The notion of the seats being disestablished is never too far from memory. In 2008, John Key stated that once all historic Waitangi Tribunal claims were settled – at that stage he was aiming for 2014 – the seats would go.

However, the Māori Party moved fast to put that fire out, negotiating successfully to retain them until such time as Māori believe they’re no longer valid in terms of representation.

“The electorates are even more significant these days,” says Turia. “Since the Electoral Amendment Law changed in 1993, the number of Māori seats is actually now calculated in proportion to the Māori population.”

When the seats were first constituted under the Māori Representation Act 1867, they were devised to restrict Māori representation. Only those who owned land could vote, and some Pākeha were worried that Māori who still owned land could outnumber them. So they lobbied for the Māori seats, not necessarily to ensure Māori had representation, but to restrict the Māori vote to just the four electorates.

Four Māori seats were established in 1867 – three in the North Island and one in the South – in time for the first elections for Māori members in 1868. The seats were supposed to be on trial for five years, but in 1876 they were made permanent. It wasn’t until the MMP era arrived that the number increased, first to five in 1996, and up to seven in 2002.

The Māori Roll, however, wasn’t introduced until 1948–1949, and the Electoral Option was first introduced in 1975 by the Labour Government.

At the last general election, close to 10,000 new enrolments came through on the Māori Roll, 80 percent of all new Māori enrolments. “That did not result in a new seat, but we know that this time, it’s highly likely there will be a new seat,” says Turia. “We think it will be in the Auckland area, possibly in South Auckland.
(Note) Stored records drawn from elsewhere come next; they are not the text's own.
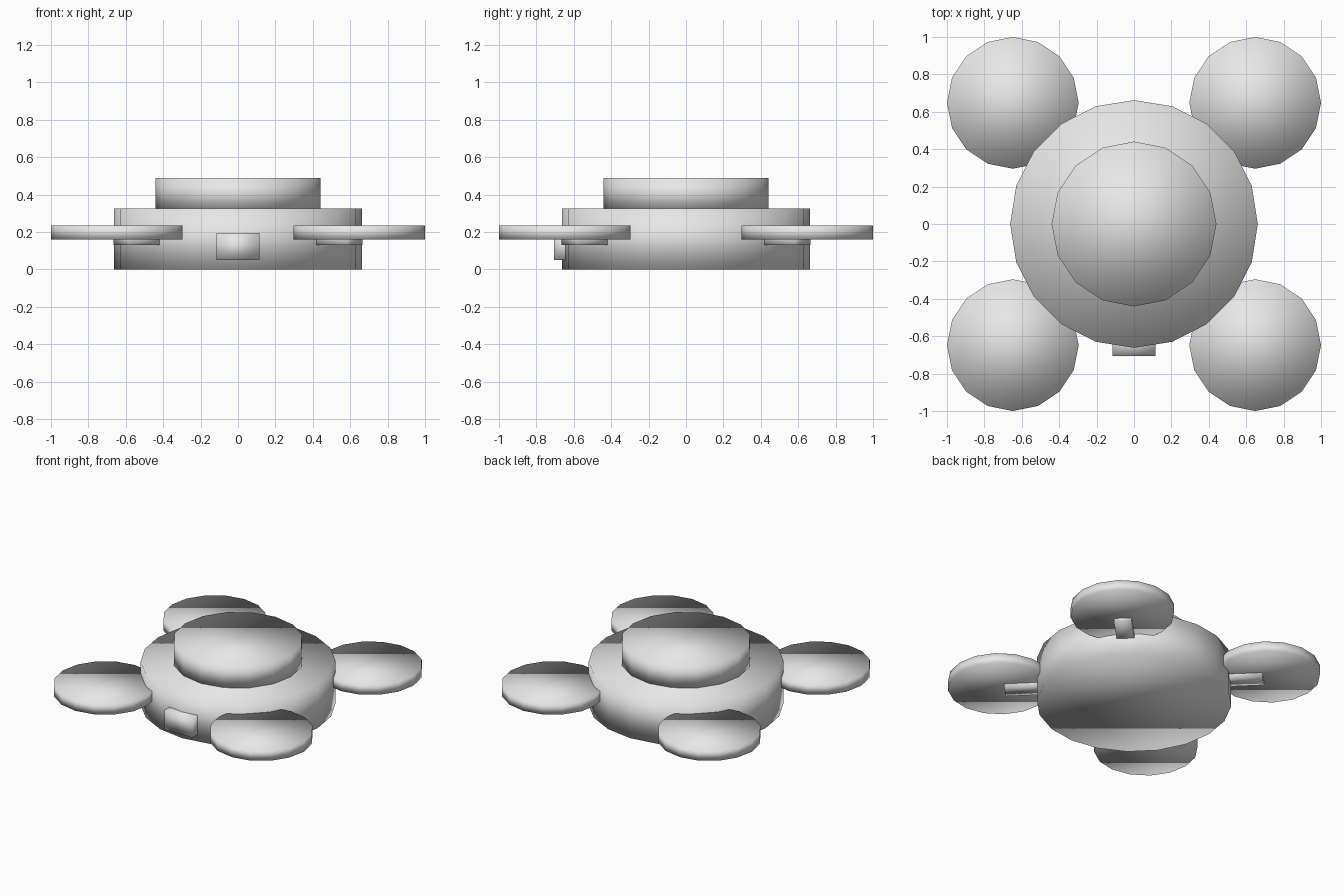
import bpy
from math import radians, cos, sin

cube = bpy.data.objects.get("Cube")
if cube:
    bpy.data.objects.remove(cube, do_unlink=True)

# Single flat grey
grey = bpy.data.materials.new("light_grey")
grey.use_nodes = True
colour = (0.8, 0.8, 0.8, 1)
grey.diffuse_color = colour
grey.node_tree.nodes["Principled BSDF"].inputs["Base Color"].default_value = colour


def finish(name):
    obj = bpy.context.object
    obj.name = name
    obj.data.materials.append(grey)
    bpy.ops.object.transform_apply(location=False, rotation=True, scale=True)
    bpy.ops.object.shade_smooth()
    return obj


def disc(name, x, y, radius, bottom, top, sides):
    bpy.ops.mesh.primitive_cylinder_add(
        vertices=sides, radius=radius, depth=top - bottom,
        location=(x, y, (bottom + top) / 2))
    return finish(name)


def box(name, centre, size, turn=0):
    bpy.ops.mesh.primitive_cube_add(size=1, location=centre,
                                    rotation=(0, 0, turn))
    bpy.context.object.scale = size
    return finish(name)


# Central body and raised cap
disc("body", 0, 0, 0.662, 0, 0.326, 20)
disc("top_cap", 0, 0, 0.441, 0.32, 0.489, 16)

# Sensor block on the front
box("front_sensor", (0, -0.645, 0.123), (0.23, 0.12, 0.146))

# Four diagonal arms, each carrying a rotor disc
for i, name in enumerate(("back_left", "back_right",
                          "front_right", "front_left")):
    turn = radians(45 + 90 * i)
    dx, dy = cos(turn), sin(turn)
    box(name + "_arm", (0.68 * dx, 0.68 * dy, 0.166), (0.4, 0.12, 0.07), turn)
    disc(name + "_rotor", 0.916 * dx, 0.916 * dy, 0.352, 0.16, 0.235, 16)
And we need to be well prepared for that.”

Enrolment statistics as at 31 January 2013 show a total of 234,493 voters on the Māori Roll.
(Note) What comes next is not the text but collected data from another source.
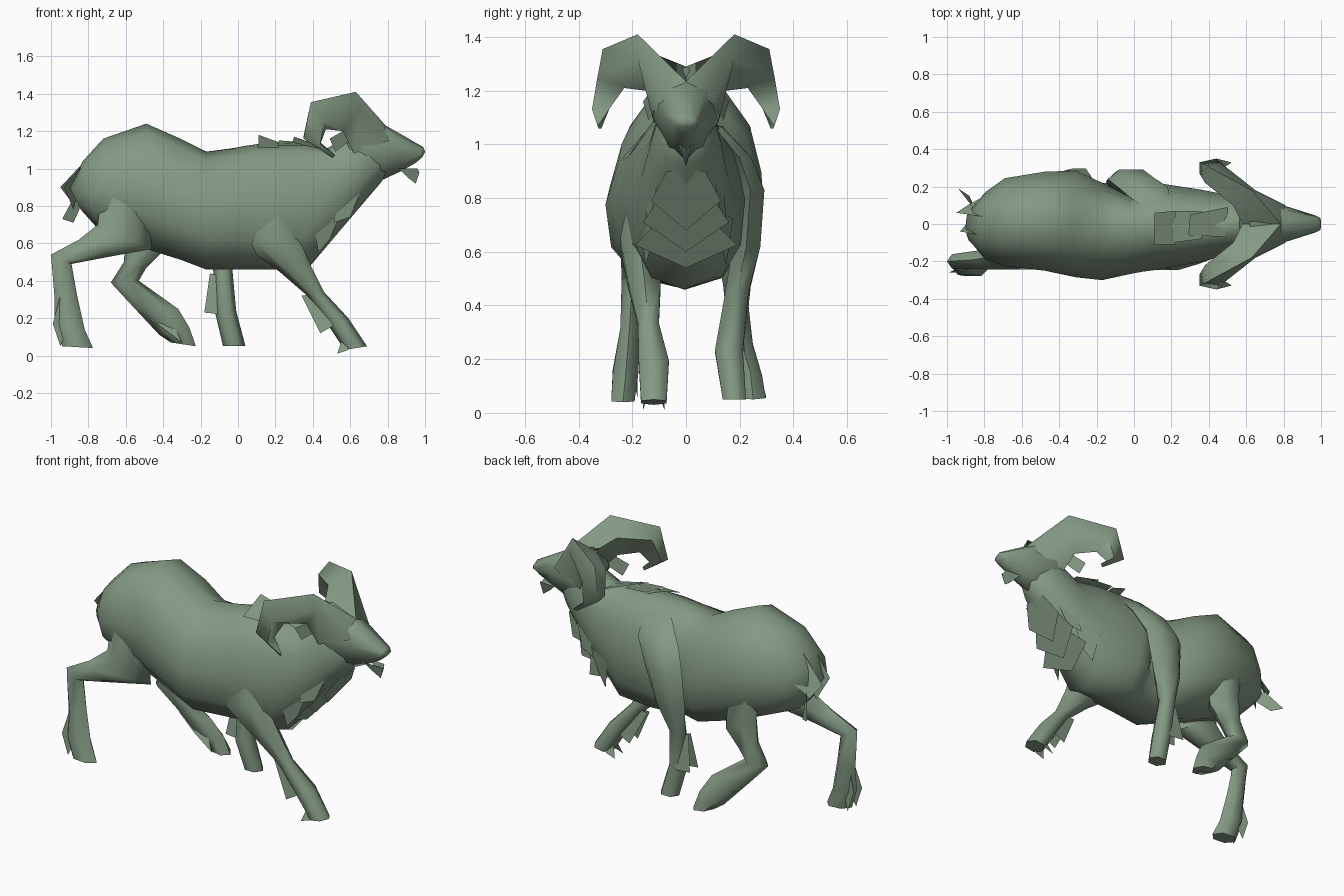
import bpy, bmesh, math
from mathutils import Vector

coat = bpy.data.materials.new("sage_green")
coat.diffuse_color = (0.23, 0.32, 0.23, 1)


def finish(name, bm, angle=50):
    me = bpy.data.meshes.new(name)
    bm.to_mesh(me)
    bm.free()
    ob = bpy.data.objects.new(name, me)
    bpy.context.collection.objects.link(ob)
    me.materials.append(coat)
    bpy.ops.object.select_all(action='DESELECT')
    ob.select_set(True)
    bpy.context.view_layer.objects.active = ob
    bpy.ops.object.shade_smooth_by_angle(angle=math.radians(angle))
    return ob


def skin(name, loops, angle=50):
    """Bridge a row of vertex loops and cap both ends."""
    bm = bmesh.new()
    rows = [[bm.verts.new(p) for p in loop] for loop in loops]
    n = len(rows[0])
    for a, b in zip(rows, rows[1:]):
        for i in range(n):
            j = (i + 1) % n
            bm.faces.new((a[i], a[j], b[j], b[i]))
    bm.faces.new(rows[0][::-1])
    bm.faces.new(rows[-1])
    bmesh.ops.recalc_face_normals(bm, faces=bm.faces)
    return finish(name, bm, angle)


def loft(name, rings, n=8, angle=65, low=0.0, box=1.0):
    """Each ring: two edge points in the side plane, half width, y centre,
    optional left half width. low > 0 pushes the widest part downward,
    box < 1 squares the section."""
    loops = []
    for (ax, az), (bx, bz), w, y, *left in rings:
        loop = []
        for i in range(n):
            t = 2 * math.pi * i / n
            c, s = math.cos(t) / 2, math.sin(t)
            half = left[0] if left and s > 0 else w
            loop.append(((ax + bx) / 2 + (ax - bx) * c,
                         y + half * math.copysign(abs(s) ** box, s) * (1 - 2 * low * c),
                         (az + bz) / 2 + (az - bz) * c))
        loops.append(loop)
    return skin(name, loops, angle)


def plates(name, polys):
    """Loose flat fur tufts."""
    bm = bmesh.new()
    for poly in polys:
        bm.faces.new([bm.verts.new(p) for p in poly])
    return finish(name, bm, 20)


# torso and neck, with a deep hollow behind the left shoulder
loft("body", [
    ((-0.90, 0.90), (-0.84, 0.78), .09, -.01),
    ((-0.83, 1.04), (-0.76, 0.69), .18, -.01),
    ((-0.72, 1.16), (-0.66, 0.65), .235, .01),
    ((-0.49, 1.24), (-0.46, 0.56), .265, .015),
    ((-0.32, 1.165), (-0.30, 0.51), .285, 0, .285),
    ((-0.17, 1.09), (-0.17, 0.46), .30, 0, .22),
    ((-0.02, 1.11), (0.0, 0.46), .265, 0, .14),
    ((0.03, 1.12), (0.06, 0.46), .255, 0, .21),
    ((0.10, 1.13), (0.14, 0.46), .245, 0, .22),
    ((0.33, 1.14), (0.37, 0.46), .195, -.01),
    ((0.48, 1.11), (0.53, 0.65), .16, -.005),
    ((0.58, 1.17), (0.70, 0.85), .13, 0),
    ((0.64, 1.24), (0.76, 0.92), .105, 0),
    ((0.74, 1.20), (0.82, 1.00), .05, 0),
], n=12, low=.1, box=.85)

# head with tapered muzzle
loft("head", [
    ((0.56, 1.20), (0.64, 0.98), .10, 0),
    ((0.62, 1.29), (0.73, 0.92), .125, 0),
    ((0.79, 1.23), (0.87, 0.985), .09, 0),
    ((0.99, 1.115), (0.95, 1.03), .045, 0),
    ((1.00, 1.09), (0.985, 1.06), .035, 0),
], n=8, low=-.28)

# curled horns growing out of the brow: rings of four corners
horn = [
    [(0.81, .10, 1.15), (0.785, .0, 1.235), (0.58, .0, 1.29), (0.62, .12, 1.08)],
    [(0.65, .18, 1.32), (0.63, .18, 1.41), (0.53, .10, 1.33), (0.56, .15, 1.20)],
    [(0.46, .33, 1.25), (0.39, .31, 1.355), (0.38, .22, 1.31), (0.47, .23, 1.21)],
    [(0.44, .35, 1.13), (0.35, .33, 1.16), (0.35, .27, 1.17), (0.44, .28, 1.14)],
    [(0.52, .33, 1.07), (0.51, .325, 1.06), (0.50, .315, 1.06), (0.51, .32, 1.08)],
]
for side, s in (("left", 1), ("right", -1)):
    skin(side + "_horn", [[(x, s * y, z) for x, y, z in r] for r in horn], 75)
    plates(side + "_ear", [[(0.60, s * .10, 1.15), (0.56, s * .13, 1.20),
                            (0.49, s * .16, 1.16), (0.52, s * .14, 1.09)]])

# legs, caught in mid stride
loft("right_hind_leg", [
    ((-0.72, 0.98), (-0.50, 0.92), .05, -.16),
    ((-0.75, 0.70), (-0.46, 0.57), .085, -.17),
    ((-0.85, 0.62), (-0.68, 0.53), .06, -.19),
    ((-1.00, 0.54), (-0.89, 0.49), .045, -.20),
    ((-0.98, 0.30), (-0.86, 0.32), .04, -.21),
    ((-0.98, 0.17), (-0.82, 0.14), .055, -.225),
    ((-0.94, 0.05), (-0.775, 0.04), .05, -.235),
], n=6)
loft("left_hind_leg", [
    ((-0.66, 0.95), (-0.38, 0.86), .06, .18),
    ((-0.60, 0.66), (-0.40, 0.56), .085, .19),
    ((-0.61, 0.50), (-0.49, 0.47), .06, .19),
    ((-0.68, 0.39), (-0.53, 0.40), .05, .19),
    ((-0.56, 0.26), (-0.32, 0.25), .045, .21),
    ((-0.42, 0.11), (-0.26, 0.15), .05, .24),
    ((-0.36, 0.07), (-0.225, 0.05), .055, .25),
], n=6)
loft("right_front_leg", [
    ((0.05, 0.80), (0.22, 0.86), .04, -.17),
    ((0.03, 0.59), (0.31, 0.67), .075, -.18),
    ((0.22, 0.45), (0.38, 0.50), .07, -.155),
    ((0.37, 0.32), (0.46, 0.34), .045, -.14),
    ((0.47, 0.18), (0.59, 0.20), .065, -.12),
    ((0.57, 0.03), (0.69, 0.05), .055, -.12),
], n=6)
loft("left_front_leg", [
    ((0.02, 1.07), (0.20, 1.06), .03, .11),
    ((-0.09, 0.95), (0.18, 0.95), .05, .20),
    ((-0.14, 0.83), (0.11, 0.83), .06, .24),
    ((-0.15, 0.62), (0.05, 0.62), .06, .225),
    ((-0.13, 0.43), (-0.03, 0.46), .05, .19),
    ((-0.12, 0.22), (-0.01, 0.24), .06, .16),
    ((-0.08, 0.05), (0.04, 0.05), .05, .18),
], n=6)

# fetlock tufts: side-plane outline on two spread sheets per leg
for name, y, outline in (
        ("right_hind_tuft", -.22, [(-0.93, .40), (-0.99, .17), (-0.95, .05), (-0.88, .22)]),
        ("left_hind_tuft", .22, [(-0.54, .24), (-0.42, .16), (-0.30, .07), (-0.36, .20)]),
        ("right_front_tuft", -.13, [(0.34, .32), (0.44, .12), (0.51, .16), (0.42, .33)]),
        ("left_front_tuft", .18, [(-0.15, .44), (-0.18, .23), (-0.08, .22), (-0.08, .42)]),
        ("right_front_spur", -.12, [(0.56, .10), (0.53, .01), (0.59, .03), (0.60, .08)])):
    plates(name, [[(x, y + s * (.01 + .03 * (i in (1, 2))), z)
                   for i, (x, z) in enumerate(outline)] for s in (-1, 1)])

# overlapping chest fur
bib = []
for x, z, w, h in ((0.73, .90, .13, .22), (0.65, .82, .16, .22), (0.56, .71, .19, .17)):
    d = Vector((-.6, 0, -1)) * h
    bib.append([(x, -w * .55, z), (x, w * .55, z), (x + d.x * .5, w, z + d.z * .5),
                (x + d.x, 0, z + d.z), (x + d.x * .5, -w, z + d.z * .5)])
for s in (-1, 1):
    bib.append([(0.66, s * .10, .89), (0.60, s * .13, .74), (0.51, s * .15, .71), (0.55, s * .14, .86)])
    bib.append([(0.55, s * .13, .76), (0.49, s * .13, .62), (0.43, s * .15, .55), (0.40, s * .175, .72)])
plates("chest_fur", bib)

# beard under the chin
plates("beard", [[(0.86, s * .03, 1.0), (0.96, s * .02, 1.0), (0.97, 0, .98), (0.95, 0, .92),
                  (0.91, s * .01, .95)] for s in (-1, 1)])

# tail tufts
plates("tail", [
    [(-0.81, .04, 1.05), (-0.95, .06, .90), (-0.89, .10, .82), (-0.80, .15, .92)],
    [(-0.87, .10, .86), (-0.94, .19, .73), (-0.88, .15, .71), (-0.84, .06, .80)],
    [(-0.82, -.06, 1.03), (-0.93, -.04, .90), (-0.88, .02, .78), (-0.82, .06, 1.0)],
])

# raised mane tufts on the withers
plates("mane", [
    [(0.11, .06, 1.18), (0.11, -.11, 1.11), (0.22, -.11, 1.11), (0.22, .07, 1.14)],
    [(0.22, .07, 1.15), (0.21, -.10, 1.12), (0.36, -.08, 1.12), (0.36, .07, 1.14)],
    [(0.30, .05, 1.17), (0.29, -.06, 1.14), (0.50, -.07, 1.09), (0.50, .09, 1.10)],
])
The Māori Party believes the most effective way for Māori to be represented in Parliament is for all young Māori to automatically go on the Māori Roll. “We could have between 13 and 15 seats in Parliament,” says Turia, “and that would mean for the first time ever in this country that the Treaty of Waitangi would be able to be given expression to. No-one would be able to govern without those Māori votes.”

But it’s not as simple as just enrolling to make a difference to representation in Parliament. Voters must still get out and vote on election day. In 2011, only 58.2 percentof Māori exercised their right to vote, down from 62.4 percent in 2008. It was also the lowest general voter turnout for 100 years, with only an estimated 73.83 percent of the voting population turning up, a decrease of more than five percent over 2008.

“It’s really tragic, less than 60 percent of our people getting out to vote,” says Turia. “In a way it does send really significant messages to the government of the day, that if Māori people don’t believe that their voices are being heard, they then think to themselves, ‘Well why would I bother?’”

Wright-Tawha says she has been encouranged by the discussion among whānau. “We can’t advise or tell people how to make their choices, but it’s been interesting when we’ve said talk it over with your whānau – watching young people saying, ‘Well, what do I do?’ Invariably the question comes up, ‘Who should I vote for?’ and it’s great hearing the whānau say, ‘Well, it’s got to be your choice,’ with all the debate that comes around that.”

Turia says there is widespread support, particularly from the young, for retaining the Māori seats. “Too frequently our voices are marginalised from the mainstream political debate,” she says, “And without special attention, the impact of kaupapa Māori, tikanga Māori, it’ll be reduced to a minor role in the state of our nation.

We need to urge all Māori of voting age to get your name on the Māori Roll ready for the 2014 elections, because our survival as a people depends on it.”

More information on the Māori Electoral Option is available online at www.elections.org.nz. Māori electors can check their enrolment, enrol, or update details through the website. Enrolment forms can also be requested by free texting 3676, including your request, your name, and your address in the body of the text. Alternatively, call 0800 367 656, or enquire about the Māori Electoral Option at a post shop.